Seda said...

Fannie,
Thanks! It makes for a more interesting life. I know you read the other side's stuff, too, so you know what I'm talking about.

Ayn Rand is very convincing, but then, so is Karl Marx. The proof's in the pudding, as they say, and in both cases theory does not conform to reality - nor vice versa!

David, Thanks, I hope you enjoy it. It's actually not that big - it was narrowed down to those that influenced my political beliefs curing that period. I've read more before and since. And, you'll be interested to know, The Bible is one of the politically influential books that has led me toward liberalism! But I read it a lot more before that time than during or after.

Security is mostly a superstition. It does not exist in nature, nor do the children of men as a whole experience it. Avoiding danger is no safer in the long run than outright exposure. Life is either a daring adventure, or nothing.
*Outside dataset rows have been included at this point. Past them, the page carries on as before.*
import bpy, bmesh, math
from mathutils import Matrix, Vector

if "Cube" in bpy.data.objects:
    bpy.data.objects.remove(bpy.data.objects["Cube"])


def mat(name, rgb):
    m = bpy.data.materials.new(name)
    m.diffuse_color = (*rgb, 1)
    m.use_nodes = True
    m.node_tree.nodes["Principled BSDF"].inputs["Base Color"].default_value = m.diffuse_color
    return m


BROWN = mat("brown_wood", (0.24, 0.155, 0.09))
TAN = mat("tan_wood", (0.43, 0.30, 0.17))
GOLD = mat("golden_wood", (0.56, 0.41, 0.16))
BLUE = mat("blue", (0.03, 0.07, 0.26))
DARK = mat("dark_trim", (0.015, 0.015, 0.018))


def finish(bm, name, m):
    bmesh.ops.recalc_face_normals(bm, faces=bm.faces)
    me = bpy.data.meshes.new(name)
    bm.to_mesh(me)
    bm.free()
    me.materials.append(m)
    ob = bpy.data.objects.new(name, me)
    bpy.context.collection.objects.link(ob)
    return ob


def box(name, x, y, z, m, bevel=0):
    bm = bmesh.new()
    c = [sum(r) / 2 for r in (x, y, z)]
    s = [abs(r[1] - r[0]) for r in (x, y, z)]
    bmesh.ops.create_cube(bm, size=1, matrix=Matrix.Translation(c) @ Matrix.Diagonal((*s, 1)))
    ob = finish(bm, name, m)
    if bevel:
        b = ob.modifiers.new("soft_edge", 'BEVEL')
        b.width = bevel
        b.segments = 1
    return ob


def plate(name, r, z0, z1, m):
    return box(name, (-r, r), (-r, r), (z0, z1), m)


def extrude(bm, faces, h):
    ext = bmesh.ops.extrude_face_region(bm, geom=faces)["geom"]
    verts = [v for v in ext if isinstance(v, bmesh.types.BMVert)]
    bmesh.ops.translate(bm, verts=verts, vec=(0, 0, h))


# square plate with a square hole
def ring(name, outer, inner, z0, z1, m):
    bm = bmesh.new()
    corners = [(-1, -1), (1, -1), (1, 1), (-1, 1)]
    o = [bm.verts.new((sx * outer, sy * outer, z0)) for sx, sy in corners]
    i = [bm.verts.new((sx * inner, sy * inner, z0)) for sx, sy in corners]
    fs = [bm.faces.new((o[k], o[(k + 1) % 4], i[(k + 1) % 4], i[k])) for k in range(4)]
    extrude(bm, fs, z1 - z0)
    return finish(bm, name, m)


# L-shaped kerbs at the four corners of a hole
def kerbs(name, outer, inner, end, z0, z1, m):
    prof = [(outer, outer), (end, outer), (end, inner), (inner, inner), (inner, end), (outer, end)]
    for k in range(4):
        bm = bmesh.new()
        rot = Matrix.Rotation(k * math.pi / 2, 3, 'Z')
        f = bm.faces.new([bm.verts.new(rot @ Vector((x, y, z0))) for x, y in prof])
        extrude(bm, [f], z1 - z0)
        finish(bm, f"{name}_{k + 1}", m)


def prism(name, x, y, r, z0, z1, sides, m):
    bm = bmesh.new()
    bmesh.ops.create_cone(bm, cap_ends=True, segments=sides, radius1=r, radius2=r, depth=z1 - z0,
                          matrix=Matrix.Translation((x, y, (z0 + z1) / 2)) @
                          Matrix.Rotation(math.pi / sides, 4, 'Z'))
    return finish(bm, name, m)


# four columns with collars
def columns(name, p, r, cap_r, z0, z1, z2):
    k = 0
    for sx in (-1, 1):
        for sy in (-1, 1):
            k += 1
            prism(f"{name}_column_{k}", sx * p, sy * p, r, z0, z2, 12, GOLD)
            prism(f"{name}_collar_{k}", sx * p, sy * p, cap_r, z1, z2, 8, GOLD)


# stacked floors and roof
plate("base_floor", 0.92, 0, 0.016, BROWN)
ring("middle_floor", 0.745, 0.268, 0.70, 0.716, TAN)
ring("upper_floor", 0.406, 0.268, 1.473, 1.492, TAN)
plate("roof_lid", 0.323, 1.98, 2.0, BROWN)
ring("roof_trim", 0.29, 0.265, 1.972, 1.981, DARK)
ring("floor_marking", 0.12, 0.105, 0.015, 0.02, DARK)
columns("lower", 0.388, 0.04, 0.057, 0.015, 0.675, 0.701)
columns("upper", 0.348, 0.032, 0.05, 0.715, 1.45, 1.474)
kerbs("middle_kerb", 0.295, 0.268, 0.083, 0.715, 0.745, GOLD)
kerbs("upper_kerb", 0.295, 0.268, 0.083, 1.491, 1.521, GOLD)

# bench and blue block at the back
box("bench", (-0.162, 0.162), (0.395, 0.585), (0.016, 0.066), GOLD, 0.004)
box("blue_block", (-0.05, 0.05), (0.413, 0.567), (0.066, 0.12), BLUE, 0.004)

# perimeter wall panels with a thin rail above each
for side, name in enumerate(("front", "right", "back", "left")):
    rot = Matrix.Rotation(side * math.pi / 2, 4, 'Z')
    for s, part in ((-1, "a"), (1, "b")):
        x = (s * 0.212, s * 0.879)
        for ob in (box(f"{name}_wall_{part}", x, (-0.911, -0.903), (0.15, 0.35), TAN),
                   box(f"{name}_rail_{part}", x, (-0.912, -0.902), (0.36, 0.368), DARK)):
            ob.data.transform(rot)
To keep our faces toward change and behave like free spirits in the presence of fate is strength undefeatable.
~Helen Keller

Reading List for Information about Transpeople

  • Becoming a Visible Man, by Jamison Green
  • Conundrum, by Jan Morris
  • Gender Outlaw, by Kate Bornstein
  • My Husband Betty, by Helen Boyd
  • Right Side Out, by Annah Moore
  • She's Not There, by Jennifer Boylan
  • The Riddle of Gender, by Deborah Rudacille
  • Trans Liberation, by Leslie Feinberg
  • Transgender Emergence, by Arlene Istar Lev
  • Transgender Warriors, by Leslie Feinberg
  • Transition and Beyond, by Reid Vanderburgh
  • True Selves, by Mildred Brown
  • What Becomes You, by Aaron Link Raz and Hilda Raz
  • Whipping Girl, by Julia Serano
I have come into this world to see this:
the sword drop from men's hands even at the height
of their arc of anger
because we have finally realized there is just one flesh to wound
and it is His - the Christ's, our
Beloved's.
~Hafiz